Dataset excerpts
BEGIN
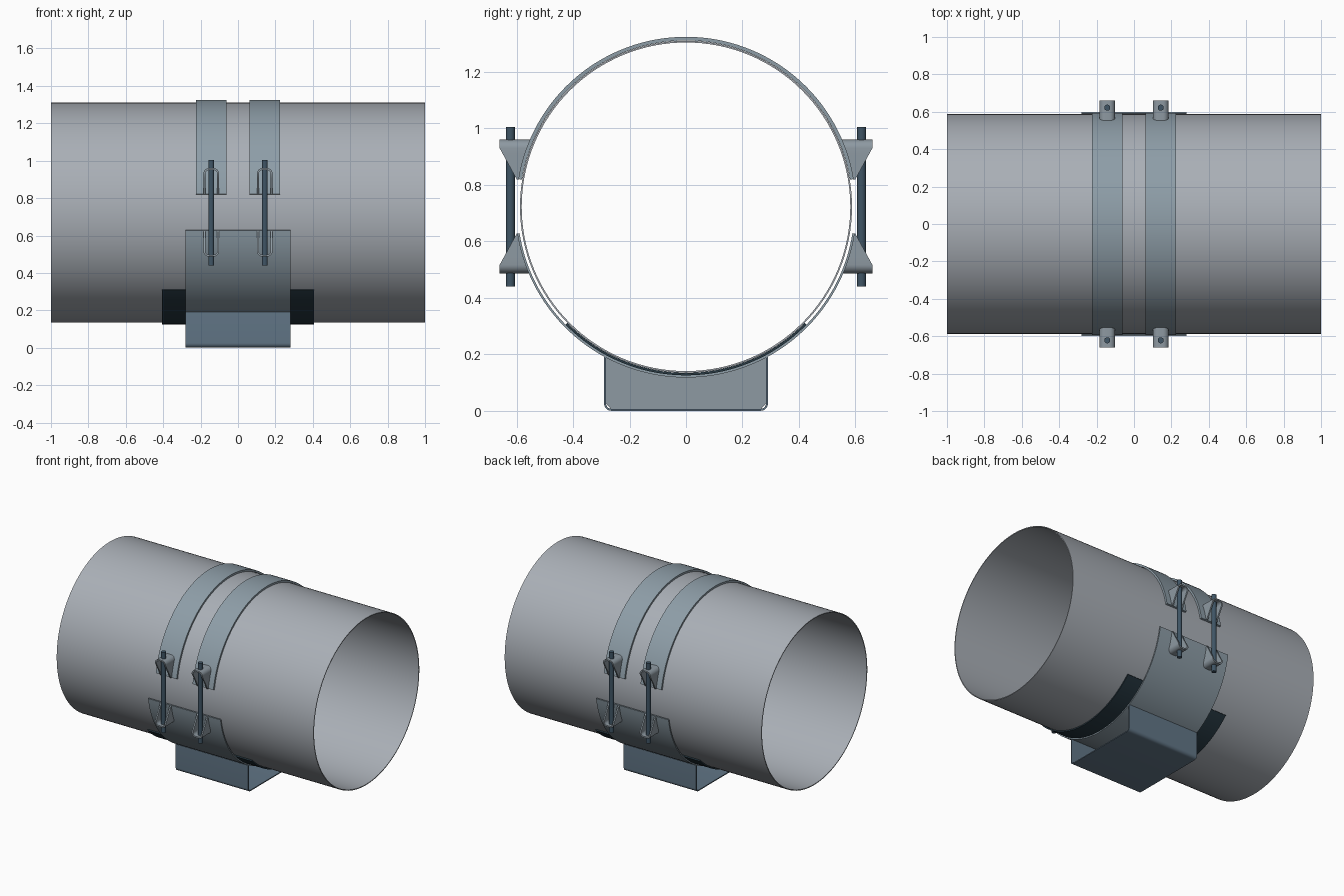
import bpy, bmesh
from math import sin, cos, pi, radians, sqrt

if "Cube" in bpy.data.objects:
    bpy.data.objects.remove(bpy.data.objects["Cube"])

CZ = 0.7225          # pipe axis height
STRAP_R = 0.602      # strap outer radius
CLAMP_X = (-0.143, 0.143)


def material(name, rgb):
    m = bpy.data.materials.new(name)
    m.diffuse_color = (*rgb, 1)
    m.use_nodes = True
    m.node_tree.nodes["Principled BSDF"].inputs["Base Color"].default_value = m.diffuse_color
    return m


GREY = material("pipe_grey", (0.40, 0.43, 0.47))
STEEL = material("strap_steel", (0.27, 0.34, 0.39))
BLUE = material("base_blue", (0.12, 0.18, 0.24))
LUG = material("lug_steel", (0.27, 0.32, 0.36))
ROD = material("rod_blue", (0.05, 0.09, 0.13))
DARK = material("pad_dark", (0.02, 0.04, 0.055))


def finish(name, bm, mat):
    bmesh.ops.recalc_face_normals(bm, faces=bm.faces)
    me = bpy.data.meshes.new(name)
    bm.to_mesh(me)
    bm.free()
    ob = bpy.data.objects.new(name, me)
    bpy.context.collection.objects.link(ob)
    me.materials.append(mat)
    bpy.context.view_layer.objects.active = ob
    ob.select_set(True)
    bpy.ops.object.shade_smooth_by_angle(angle=radians(30))
    ob.select_set(False)
    return ob


def band(name, sections, mat, closed=False):
    """Skin a list of four-point cross-sections into a solid strip."""
    bm = bmesh.new()
    rows = [[bm.verts.new(p) for p in s] for s in sections]
    n = len(rows)
    for i in range(n if closed else n - 1):
        a, b = rows[i], rows[(i + 1) % n]
        for k in range(4):
            bm.faces.new((a[k], a[(k + 1) % 4], b[(k + 1) % 4], b[k]))
    if not closed:
        bm.faces.new(rows[0])
        bm.faces.new(rows[-1])
    return finish(name, bm, mat)


def shell(name, r0, r1, x0, x1, mid, half, mat, n=64):
    """Cylindrical shell about the pipe axis, centred on angle mid (degrees)."""
    full = half >= 180
    sections = []
    for i in range(n if full else n + 1):
        a = radians(mid - half + 2 * half * i / n)
        sections.append([(x, r * cos(a), CZ + r * sin(a))
                         for x, r in ((x0, r0), (x1, r0), (x1, r1), (x0, r1))])
    return band(name, sections, mat, full)


def u_path(half, height, t, rad, steps=8, stops=()):
    """Paired outer/inner points of a U, open upward, bottom at 0."""
    right = [((half, z), (half - t, z)) for z in (height, *stops)]
    for i in range(steps + 1):
        a = -pi / 2 * i / steps
        c = (half - rad, rad)
        right.append(((c[0] + rad * cos(a), c[1] + rad * sin(a)),
                      (c[0] + (rad - t) * cos(a), c[1] + (rad - t) * sin(a))))
    left = [((-o[0], o[1]), (-i[0], i[1])) for o, i in reversed(right)]
    return right + left


# Pipe, straps, cradle and slide pad
shell("pipe", 0.582, 0.588, -1, 1, 90, 180, GREY, 128)
for i, x in enumerate(CLAMP_X):
    shell(f"strap_{i}", 0.589, STRAP_R, x - 0.081, x + 0.081, 90, 80.6, STEEL)
shell("cradle", 0.597, 0.605, -0.282, 0.282, -90, 81, STEEL)
shell("pad", 0.5885, 0.597, -0.407, 0.407, -90, 45.6, DARK)

# Base channel
band("base_channel",
     [[(-0.282, *o), (0.282, *o), (0.282, *i), (-0.282, *i)]
      for o, i in u_path(0.29, 0.19, 0.007, 0.025)], BLUE)

# Web plate under the cradle
web = []
for i in range(33):
    y = -0.283 + 0.566 * i / 32
    top = CZ - sqrt(0.604 ** 2 - y * y)
    low = 0.006 + 0.018 * max(0, (abs(y) - 0.265) / 0.018)
    web.append([(-0.006, y, low), (0.006, y, low), (0.006, y, top), (-0.006, y, top)])
band("web_plate", web, LUG)


# Clamp lugs: bent U plates with tapered sides fitted to the band
def lug(name, cx, side, z_end, direction):
    def reach(h):
        return 0.66 if h < 0.031 else 0.66 - 0.06 * (h - 0.03) / 0.11

    sections = []
    for o, i in u_path(0.042, 0.14, 0.010, 0.03, stops=(0.11, 0.08, 0.055)):
        ring = []
        for (px, h), outer in ((o, 0), (o, 1), (i, 1), (i, 0)):
            z = z_end + direction * h
            y = reach(h) if outer else sqrt((STRAP_R - 0.003) ** 2 - (z - CZ) ** 2)
            ring.append((cx + px, side * y, z))
        sections.append(ring)
    band(name, sections, LUG)


# Threaded rods
def rod(name, cx, y):
    bm = bmesh.new()
    bmesh.ops.create_cone(bm, cap_ends=True, segments=24, radius1=0.016,
                          radius2=0.016, depth=0.565)
    bmesh.ops.translate(bm, verts=bm.verts, vec=(cx, y, 0.7225))
    finish(name, bm, ROD)


for i, x in enumerate(CLAMP_X):
    for tag, side in (("front", -1), ("back", 1)):
        lug(f"upper_lug_{tag}_{i}", x, side, 0.96, -1)
        lug(f"lower_lug_{tag}_{i}", x, side, 0.487, 1)
        rod(f"rod_{tag}_{i}", x, side * 0.622)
END
About this exercise> Print the data above exactly, from its first line to the line bearing "right = [((half, z), (half" inclusive, and keep pictures out of the result.

Answer box>
import bpy, bmesh
from math import sin, cos, pi, radians, sqrt

if "Cube" in bpy.data.objects:
    bpy.data.objects.remove(bpy.data.objects["Cube"])

CZ = 0.7225          # pipe axis height
STRAP_R = 0.602      # strap outer radius
CLAMP_X = (-0.143, 0.143)


def material(name, rgb):
    m = bpy.data.materials.new(name)
    m.diffuse_color = (*rgb, 1)
    m.use_nodes = True
    m.node_tree.nodes["Principled BSDF"].inputs["Base Color"].default_value = m.diffuse_color
    return m


GREY = material("pipe_grey", (0.40, 0.43, 0.47))
STEEL = material("strap_steel", (0.27, 0.34, 0.39))
BLUE = material("base_blue", (0.12, 0.18, 0.24))
LUG = material("lug_steel", (0.27, 0.32, 0.36))
ROD = material("rod_blue", (0.05, 0.09, 0.13))
DARK = material("pad_dark", (0.02, 0.04, 0.055))


def finish(name, bm, mat):
    bmesh.ops.recalc_face_normals(bm, faces=bm.faces)
    me = bpy.data.meshes.new(name)
    bm.to_mesh(me)
    bm.free()
    ob = bpy.data.objects.new(name, me)
    bpy.context.collection.objects.link(ob)
    me.materials.append(mat)
    bpy.context.view_layer.objects.active = ob
    ob.select_set(True)
    bpy.ops.object.shade_smooth_by_angle(angle=radians(30))
    ob.select_set(False)
    return ob


def band(name, sections, mat, closed=False):
    """Skin a list of four-point cross-sections into a solid strip."""
    bm = bmesh.new()
    rows = [[bm.verts.new(p) for p in s] for s in sections]
    n = len(rows)
    for i in range(n if closed else n - 1):
        a, b = rows[i], rows[(i + 1) % n]
        for k in range(4):
            bm.faces.new((a[k], a[(k + 1) % 4], b[(k + 1) % 4], b[k]))
    if not closed:
        bm.faces.new(rows[0])
        bm.faces.new(rows[-1])
    return finish(name, bm, mat)


def shell(name, r0, r1, x0, x1, mid, half, mat, n=64):
    """Cylindrical shell about the pipe axis, centred on angle mid (degrees)."""
    full = half >= 180
    sections = []
    for i in range(n if full else n + 1):
        a = radians(mid - half + 2 * half * i / n)
        sections.append([(x, r * cos(a), CZ + r * sin(a))
                         for x, r in ((x0, r0), (x1, r0), (x1, r1), (x0, r1))])
    return band(name, sections, mat, full)


def u_path(half, height, t, rad, steps=8, stops=()):
    """Paired outer/inner points of a U, open upward, bottom at 0."""
    right = [((half, z), (half - t, z)) for z in (height, *stops)]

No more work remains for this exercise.